With the dropping of the use of the risk-exposure “Leave Home Safe” app – introduced in November 2020 – restaurant patrons only need to show proof of their vaccination records, via other apps on their mobile phone or on paper.
“We still require patrons to show their vaccination records as this will encourage residents to take jabs, especially among our elderly and children,” Lo said. “We can also protect those who are unvaccinated from entering high-risk premises.”
He also revealed latest data from waste water surveillance showed the current Covid-19 wave might have plateaued, and despite the large number of infections, the healthcare system was still functioning well, an improvement from previous waves and earlier in the year.
Health authorities recorded 14,717 cases on Monday, of which 5 per cent, or 704 cases, were imported.
Asked whether Hong Kong’s border with the mainland could also be reopened before Lunar New Year on January 22, Lee said his government had been working hard with central authorities on the matter.
“This is close to my heart, and I’ll do everything I can to facilitate it … Our goal is to allow normal cross-border travel as soon as possible, but we can only progress in accordance with the actual situation,” he said. “We all know the epidemic situation, the number of infected cases on the mainland.”
Last week, Hong Kong eased quarantine and isolation measures in an incremental move following a major shift in Beijing’s zero-Covid policy.

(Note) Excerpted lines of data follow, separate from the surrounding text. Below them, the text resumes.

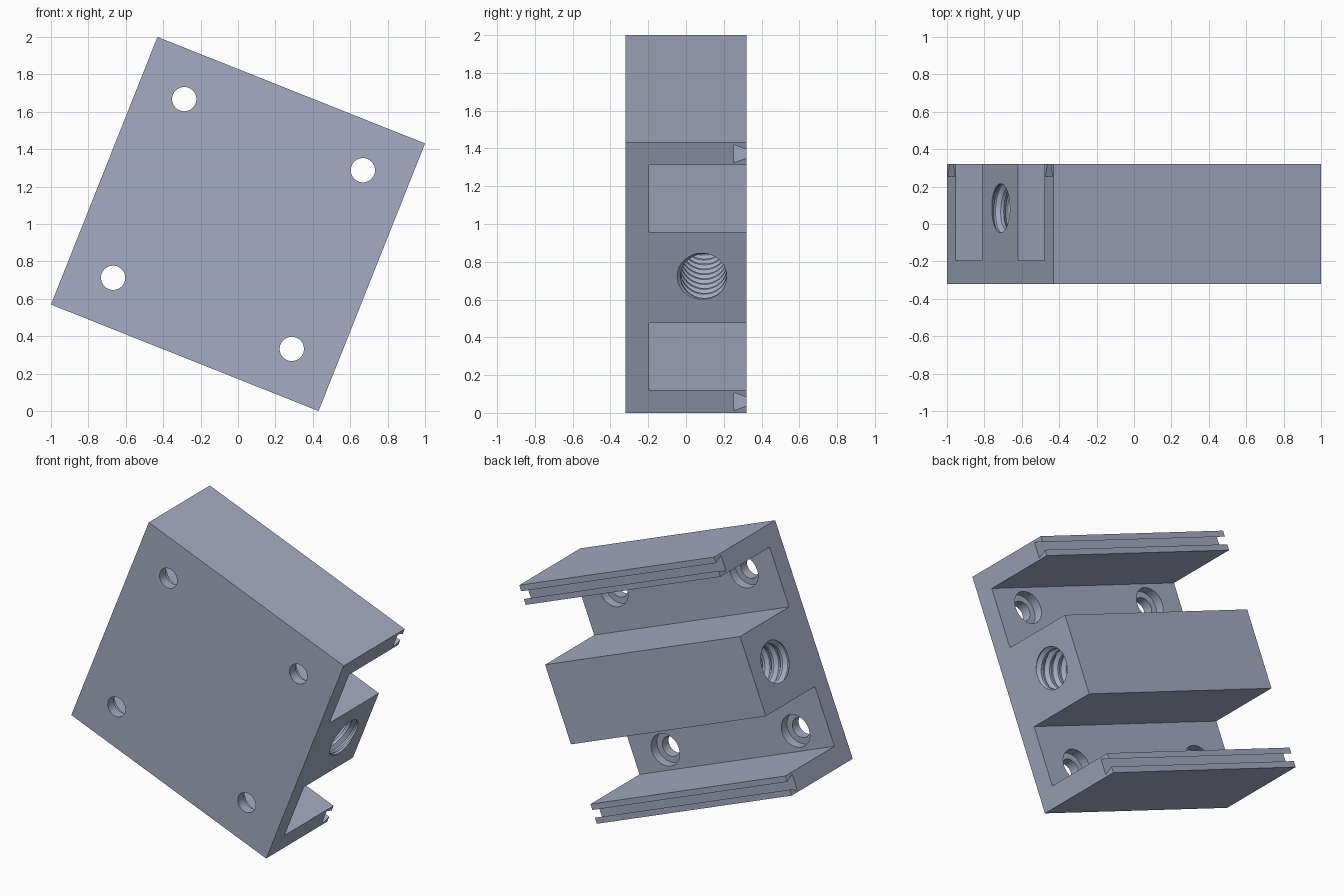
import bpy, bmesh, math

if "Cube" in bpy.data.objects:
    bpy.data.objects.remove(bpy.data.objects["Cube"], do_unlink=True)

TILT = math.radians(21.7)
HALF = 0.77          # half side of the square body
DEPTH = 0.32         # half thickness

mat = bpy.data.materials.new("blue grey metal")
mat.use_nodes = True
COLOUR = (0.376, 0.413, 0.533, 1)
mat.diffuse_color = COLOUR
mat.node_tree.nodes["Principled BSDF"].inputs["Base Color"].default_value = COLOUR


def add_object(name, bm):
    bmesh.ops.recalc_face_normals(bm, faces=bm.faces)
    mesh = bpy.data.meshes.new(name)
    bm.to_mesh(mesh)
    bm.free()
    mesh.materials.append(mat)
    obj = bpy.data.objects.new(name, mesh)
    bpy.context.collection.objects.link(obj)
    return obj


def make_body():
    # Half profile (y, z): outer wall, dovetail groove, slot, centre rib
    half = [(-DEPTH, HALF), (DEPTH, HALF), (DEPTH, 0.731), (0.255, 0.757),
            (0.255, 0.655), (DEPTH, 0.681), (DEPTH, 0.643), (-0.195, 0.643),
            (-0.195, 0.257), (DEPTH, 0.257)]
    profile = half + [(y, -z) for y, z in reversed(half)]
    bm = bmesh.new()
    face = bm.faces.new([bm.verts.new((-HALF, y, z)) for y, z in profile])
    ext = bmesh.ops.extrude_face_region(bm, geom=[face])
    verts = [v for v in ext["geom"] if isinstance(v, bmesh.types.BMVert)]
    bmesh.ops.translate(bm, verts=verts, vec=(2 * HALF, 0, 0))
    return add_object("slotted_body", bm)


def make_bolt_cutter(x, z):
    # Stepped plug: through hole plus wider counterbore on the slot side
    bm = bmesh.new()
    n = 40
    rings = []
    for y, r in [(-0.4, 0.065), (-0.255, 0.065), (-0.255, 0.105), (-0.1, 0.105)]:
        rings.append([bm.verts.new((x + r * math.cos(i * math.tau / n), y,
                                    z + r * math.sin(i * math.tau / n)))
                      for i in range(n)])
    for a, b in zip(rings, rings[1:]):
        for i in range(n):
            k = (i + 1) % n
            bm.faces.new((a[i], a[k], b[k], b[i]))
    bm.faces.new(rings[0])
    bm.faces.new(rings[-1])
    return add_object("bolt_hole_cutter", bm)


def make_thread_cutter():
    # Helical surface: each turn has a crest flat and a root flat
    bm = bmesh.new()
    n, pitch, turns = 32, 0.07, 25
    steps = [(0.0, 0.122), (0.25, 0.122), (0.55, 0.143), (0.7, 0.143)]
    rows = turns * len(steps)
    start = -pitch * (turns + 1) / 2
    grid = {}
    for j in range(rows + len(steps) + 1):
        offset, r = steps[j % len(steps)]
        for i in range(n if j <= rows else 1):
            a = i * math.tau / n
            x = start + pitch * (j // len(steps) + offset + i / n)
            grid[i, j] = bm.verts.new((x, 0.093 + r * math.cos(a), r * math.sin(a)))

    def vert(i, j):
        return grid[i, j] if i < n else grid[0, j + len(steps)]

    for j in range(rows):
        for i in range(n):
            bm.faces.new((vert(i, j), vert(i + 1, j), vert(i + 1, j + 1), vert(i, j + 1)))
    # Close both ends with fans beyond the body
    border = [e for e in bm.edges if e.is_boundary]
    for side in (-1, 1):
        centre = bm.verts.new((side * 1.1, 0.093, 0))
        for e in border:
            if e.verts[0].co.x * side > 0:
                bm.faces.new((e.verts[0], e.verts[1], centre))
    return add_object("thread_cutter", bm)


body = make_body()
cutters = [make_bolt_cutter(sx * 0.514, sz * 0.514) for sx in (-1, 1) for sz in (-1, 1)]
cutters.append(make_thread_cutter())

# Cut the holes
bpy.ops.object.select_all(action='DESELECT')
body.select_set(True)
bpy.context.view_layer.objects.active = body
for cutter in cutters:
    cutter.hide_render = True
    mod = body.modifiers.new("hole", 'BOOLEAN')
    mod.operation = 'DIFFERENCE'
    mod.solver = 'EXACT'
    mod.object = cutter
    bpy.ops.object.modifier_apply(modifier=mod.name)
    bpy.data.objects.remove(cutter, do_unlink=True)

bpy.ops.object.shade_smooth_by_angle(angle=math.radians(25))

# Stand the block tilted on its corner
body.rotation_euler = (0, TILT, 0)
body.location = (0, 0, 1)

As part of the central government’s newly eased policy, Covid-19 patients with mild or no symptoms can isolate at home for five days instead of having to spend a week at a centralised government facility. Their close contacts can also quarantine at home for five days instead of eight.
Mainland residents no longer need to present a green health code, previously issued to PCR-negative users, when entering public places, except hospitals, schools and care homes for the elderly.
From last Friday (9 December), residents and arrivals infected with Covid-19 have been allowed to leave isolation on the fifth day instead of the seventh, if they test negative for two days in a row. The shortened period also applies to unvaccinated close contacts, previously required to isolate or quarantine for seven days.
The catering sector earlier expressed disappointment over the lack of changes in social-distancing rules, pointing out their Christmas and new year business would be affected.